STREAM MACROINVERTEBRATE COMMUNITIES FROM AN URBANIZED WATERSHED: A MULTI-YEAR STRUCTURAL AND FUNCTIONAL ASSESSMENT
Urbanization has led to the deterioration of aquatic ecosystems worldwide. In Cincinnati, Ohio, USA, cumulative impacts from industrial effluents, combined sewer overflows and habitat destruction have significantly impacted its central watershed, the Mill Creek Watershed. Efforts are underway to improve stream quality; however, baseline data are still needed to understand current conditions and assess future improvements. The main objective of this study was to evaluate habitat quality and macroinvertebrate community structure and function throughout the Mill Creek Watershed overtime. Nine stream sites were surveyed over 4 years (2014-2018). To assess habitat, the Ohio Qualitative Habitat Evaluation Index was conducted at each site. To assess macroinvertebrates, quantitative and qualitative samples were collected from riffles and all macrohabitats, respectively. Preliminary results indicate that habitat and macroinvertebrate communities were variable across the watershed, with evidence of degradation still present at some locations.

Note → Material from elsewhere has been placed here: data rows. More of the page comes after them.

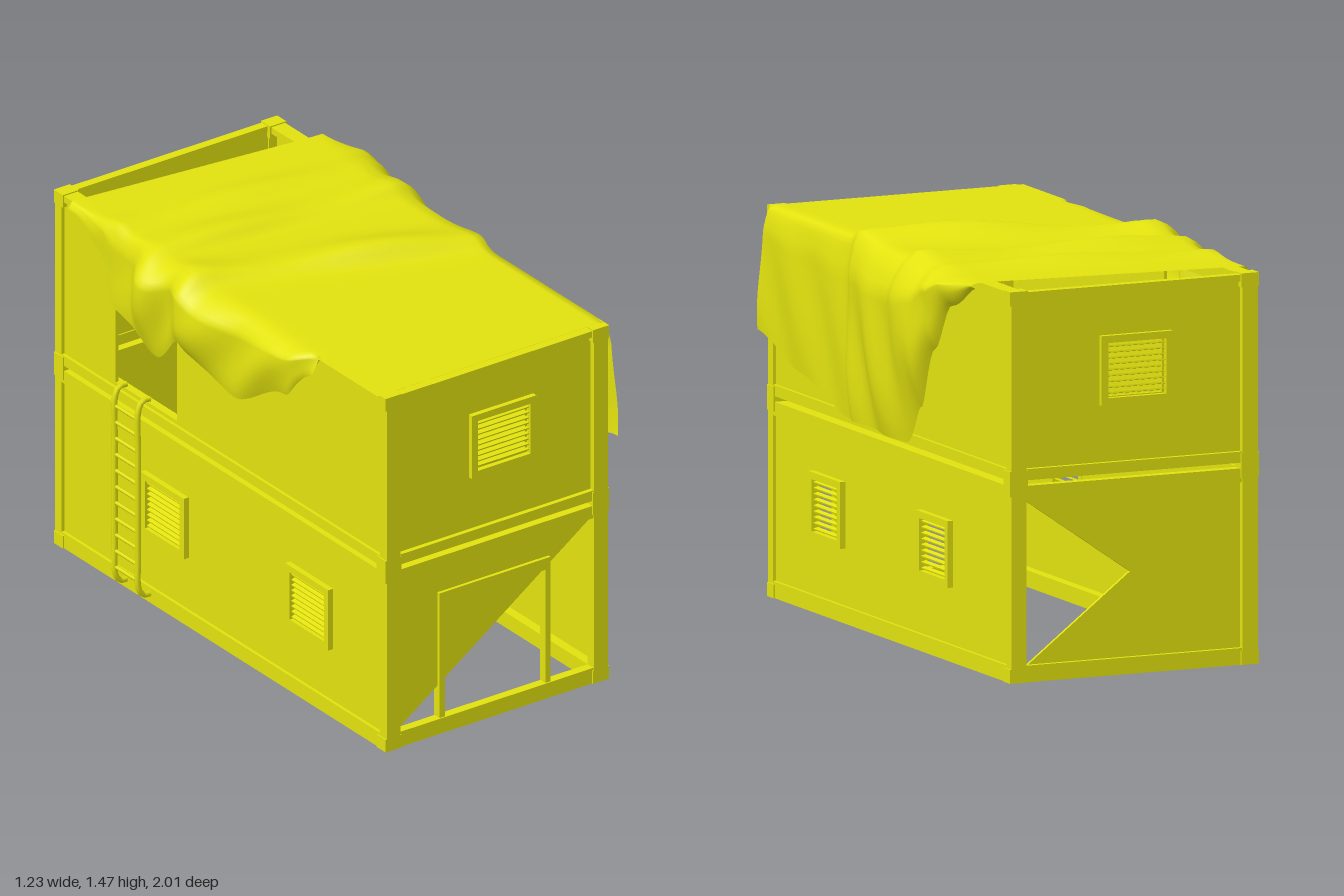
import * as THREE from 'three';

const mat = new THREE.MeshStandardMaterial({ color: 0xe2e20f, side: THREE.DoubleSide });
const XL = -0.5, XR = 0.465, XM = (XL + XR) / 2, W = XR - XL;

function add(parent, geo, name, x = 0, y = 0, z = 0) {
  const m = new THREE.Mesh(geo, mat);
  m.name = name;
  m.position.set(x, y, z);
  parent.add(m);
  return m;
}

// box given by its min and max corners
function block(parent, name, x0, x1, y0, y1, z0, z1) {
  return add(parent, new THREE.BoxGeometry(x1 - x0, y1 - y0, z1 - z0), name,
    (x0 + x1) / 2, (y0 + y1) / 2, (z0 + z1) / 2);
}

// thin sheet from an outline, with rectangular holes [a0, a1, b0, b1]
function panel(parent, name, outline, holes = []) {
  const shape = new THREE.Shape(outline.map(p => new THREE.Vector2(p[0], p[1])));
  for (const [a, b, c, d] of holes) {
    shape.holes.push(new THREE.Path([[a, c], [a, d], [b, d], [b, c]].map(p => new THREE.Vector2(p[0], p[1]))));
  }
  return add(parent, new THREE.ExtrudeGeometry(shape, { depth: 0.012, bevelEnabled: false }), name);
}

const rect = (a, b, c, d) => [[a, c], [b, c], [b, d], [a, d]];

// louvred window, centred on its own origin in the xy plane
function createWindow(w = 0.26, h = 0.24) {
  const g = new THREE.Group();
  g.name = 'window';
  const t = 0.026;
  for (const s of [-1, 1]) {
    add(g, new THREE.BoxGeometry(t, h, 0.035), 'windowJamb', s * (w - t) / 2);
    add(g, new THREE.BoxGeometry(w, t, 0.035), 'windowRail', 0, s * (h - t) / 2);
  }
  const n = 9;
  for (let i = 0; i < n; i++) {
    const slat = add(g, new THREE.BoxGeometry(w - 2 * t, 0.005, 0.018), 'louvre', 0, (i - (n - 1) / 2) * 0.021);
    slat.rotation.x = 0.25;
  }
  return g;
}

const holeOf = (a, b) => [a - 0.105, a + 0.105, b - 0.095, b + 0.095];

// steel frame: posts, beams and corner blocks
function createFrame(name, y0, y1, bottom, top) {
  const g = new THREE.Group();
  g.name = name;
  const t = 0.06;
  for (const x of [XL, XR - t]) {
    for (const z of [-1, 1 - 0.04]) {
      block(g, 'cornerPost', x, x + t, y0, y1, z, z + 0.04);
      for (const y of [y0, y1 - 0.05]) {
        block(g, 'cornerBlock', x - 0.005, x + t + 0.005, y, y + 0.05, z === -1 ? -1 : 0.945, z === -1 ? -0.945 : 1);
      }
    }
    block(g, 'sideBeam', x, x + t, bottom[0], bottom[1], -0.96, 0.96);
    block(g, 'sideBeam', x, x + t, top[0], top[1], -0.96, 0.96);
  }
  for (const z of [-0.995, 0.96]) {
    block(g, 'endBeam', XL + t, XR - t, bottom[0], bottom[1], z, z + 0.035);
    block(g, 'endBeam', XL + t, XR - t, top[0], top[1], z, z + 0.035);
  }
  return g;
}

// piecewise linear lookup with smoothing, table of [z, value]
function lookup(table, z) {
  if (z <= table[0][0]) return table[0][1];
  for (let i = 1; i < table.length; i++) {
    const [a, va] = table[i - 1], [b, vb] = table[i];
    if (z <= b) return va + (vb - va) * THREE.MathUtils.smoothstep(z, a, b);
  }
  return table[table.length - 1][1];
}

// folds crossing the roof on a slant: [z at x = 0, slope, height, front width, back width]
const FOLDS = [[0.06, 0.35, 0.055, 0.05, 0.14], [-0.32, 0.1, 0.04, 0.045, 0.12], [-0.55, 0.13, 0.03, 0.05, 0.1]];
function foldHeight(x, z) {
  let h = 0;
  for (const [c, slope, amp, front, back] of FOLDS) {
    const d = z - c - slope * x;
    h += amp * (0.8 + 0.25 * Math.sin(x * 8 + c * 9)) * Math.exp(-((d / (d > 0 ? front : back)) ** 2));
  }
  return h;
}

const LEFT_DROP = [[-0.85, 0.03], [-0.68, 0.12], [-0.6, 0.3], [-0.3, 0.36], [-0.18, 0.25], [0.15, 0.33], [0.45, 0.2], [0.58, 0.08], [0.62, 0]];
const LEFT_OUT = [[-0.85, 0.01], [-0.5, 0.03], [-0.32, 0.11], [-0.22, 0.07], [-0.1, 0.11], [0.2, 0.07], [0.5, 0.07], [0.6, 0]];
const RIGHT_DROP = [[-0.78, 0.02], [-0.64, 0.1], [-0.55, 0.27], [-0.43, 0.5], [-0.3, 0.65], [0.3, 0.65], [0.65, 0.55], [0.97, 0.45]];
const RIGHT_OUT = [[-0.78, 0.05], [-0.56, 0.13], [-0.2, 0.11], [0.2, 0.06], [0.28, 0.03], [0.97, 0.03]];

// draped sheet: a grid bent over the roof and down both sides
function createCloth() {
  const nu = 72, nv = 110, side = 0.28;
  const geo = new THREE.PlaneGeometry(1, 1, nu, nv);
  const p = geo.attributes.position;
  for (let i = 0; i < p.count; i++) {
    const u = p.getX(i) + 0.5, v = p.getY(i) + 0.5;
    const k = u < side ? 1 - u / side : u > 1 - side ? (u - 1 + side) / side : 0;
    const xTop = THREE.MathUtils.lerp(XL, XR, THREE.MathUtils.clamp((u - side) / (1 - 2 * side), 0, 1));
    const back = -0.835 + 0.1 * xTop;
    let z = THREE.MathUtils.lerp(0.97, back, v);
    const right = u > 0.5;
    const drop = lookup(right ? RIGHT_DROP : LEFT_DROP, z);
    const out = lookup(right ? RIGHT_OUT : LEFT_OUT, z);
    const fold = foldHeight(xTop, z);
    // hanging sides bulge out at the top and tuck in at the hem
    const bulge = Math.sqrt(Math.min(1, k * 5)) * (1 - 0.55 * k ** 3);
    const ripple = Math.sin(k * Math.PI * 0.8) * 0.014 * Math.sin((z + k * 0.25) * 17) * Math.min(1, drop * 3);
    const amount = out * bulge + k * 0.02 + ripple * (out > 0.04 ? 1 : 0.5) + (k > 0 ? fold * 0.35 * Math.min(1, k * 4) * (1 - k) : 0);
    const x = k === 0 ? xTop : right ? XR + Math.max(0.006, amount) : XL - Math.max(0.004, amount);
    const y = 1.408 + fold * Math.max(0, 1 - k * 2) - drop * k;
    if (right) {
      z += k * 0.03 * THREE.MathUtils.smoothstep(z, 0.7, 0.97) - k * 0.02 * Math.sin(z * 6);
    }
    p.setXYZ(i, x, y, z);
  }
  geo.computeVertexNormals();
  return add(new THREE.Group(), geo, 'drapedCloth');
}

function createLadder() {
  const g = new THREE.Group();
  g.name = 'ladder';
  const path = [[-0.5, 0.81], [-0.53, 0.81], [-0.548, 0.78], [-0.55, 0.6], [-0.55, 0.2], [-0.548, 0.07], [-0.53, 0.04], [-0.5, 0.035]];
  for (const z of [-0.57, -0.43]) {
    const curve = new THREE.CatmullRomCurve3(path.map(([x, y]) => new THREE.Vector3(x, y, z)));
    add(g, new THREE.TubeGeometry(curve, 40, 0.011, 8), 'ladderRail');
  }
  for (let i = 0; i < 11; i++) {
    const rung = add(g, new THREE.CylinderGeometry(0.007, 0.007, 0.14, 8), 'ladderRung', -0.55, 0.1 + i * 0.064, -0.5);
    rung.rotation.x = Math.PI / 2;
  }
  return g;
}

export function createModel() {
  const root = new THREE.Group();
  root.name = 'stackedContainers';
  root.add(createFrame('lowerFrame', 0, 0.72, [0, 0.06], [0.655, 0.705]));
  root.add(createFrame('upperFrame', 0.71, 1.405, [0.725, 0.765], [1.375, 1.4]));

  const a = XL + 0.05, b = XR - 0.05;
  // end walls: upper ones with a window, lower ones partly open
  for (const [z, wx, s] of [[0.965, 0.015, 1], [-0.977, -0.03, -1]]) {
    panel(root, 'upperEndWall', rect(a, b, 0.74, 1.39), [holeOf(wx, 1.095)]).position.z = z;
    const win = createWindow(0.28, 0.25);
    win.position.set(wx, 1.095, z + 0.006 + s * 0.008);
    root.add(win);
  }
  panel(root, 'lowerFrontWall', [[-0.44, 0.06], [0.42, 0.66], [-0.44, 0.68]]).position.z = 0.965;
  panel(root, 'lowerBackWall', [[a, 0.04], [b, 0.04], [-0.01, 0.365], [b, 0.66], [a, 0.68]]).position.z = -0.977;

  // front door frame
  const door = new THREE.Group();
  door.name = 'doorFrame';
  for (const x of [-0.262, 0.2]) block(door, 'doorJamb', x, x + 0.022, 0.06, 0.555, 0.955, 0.99);
  block(door, 'doorHead', -0.262, 0.222, 0.51, 0.555, 0.955, 0.99);
  root.add(door);

  // long walls, drawn with z as the horizontal direction
  for (const [x, s, wins] of [[XR - 0.012, 1, [0.52, -0.365]], [XL + 0.024, -1, [0.53, -0.34]]]) {
    const lower = panel(root, 'lowerSideWall', rect(-0.97, 0.97, 0.04, 0.68), wins.map(z => holeOf(z, 0.385)));
    const doorway = s < 0 ? [[-0.65, -0.28, 0.78, 1.33]] : [];
    const upper = panel(root, 'upperSideWall', rect(-0.97, 0.97, 0.745, 1.39), doorway);
    for (const wall of [lower, upper]) {
      wall.rotation.y = -Math.PI / 2;
      wall.position.x = x;
    }
    for (const z of wins) {
      const win = createWindow();
      win.rotation.y = s * Math.PI / 2;
      win.position.set(x - 0.006 + s * 0.01, 0.385, z);
      root.add(win);
    }
  }

  root.add(createLadder(), createCloth());
  return root;
}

Habitat quality generally improved from downstream to upstream with little variation overtime. Structural and functional macroinvertebrate metrics indicate high spatial and low temporal variability, both within and among stream sites. This study will provide necessary data for future monitoring, management and restoration efforts within the Mill Creek Watershed.
Sophie Racey (Co-Presenter/Co-Author), Indiana University, email@example.com;
Mollie McIntosh (Primary Presenter/Author), Xavier University, firstname.lastname@example.org;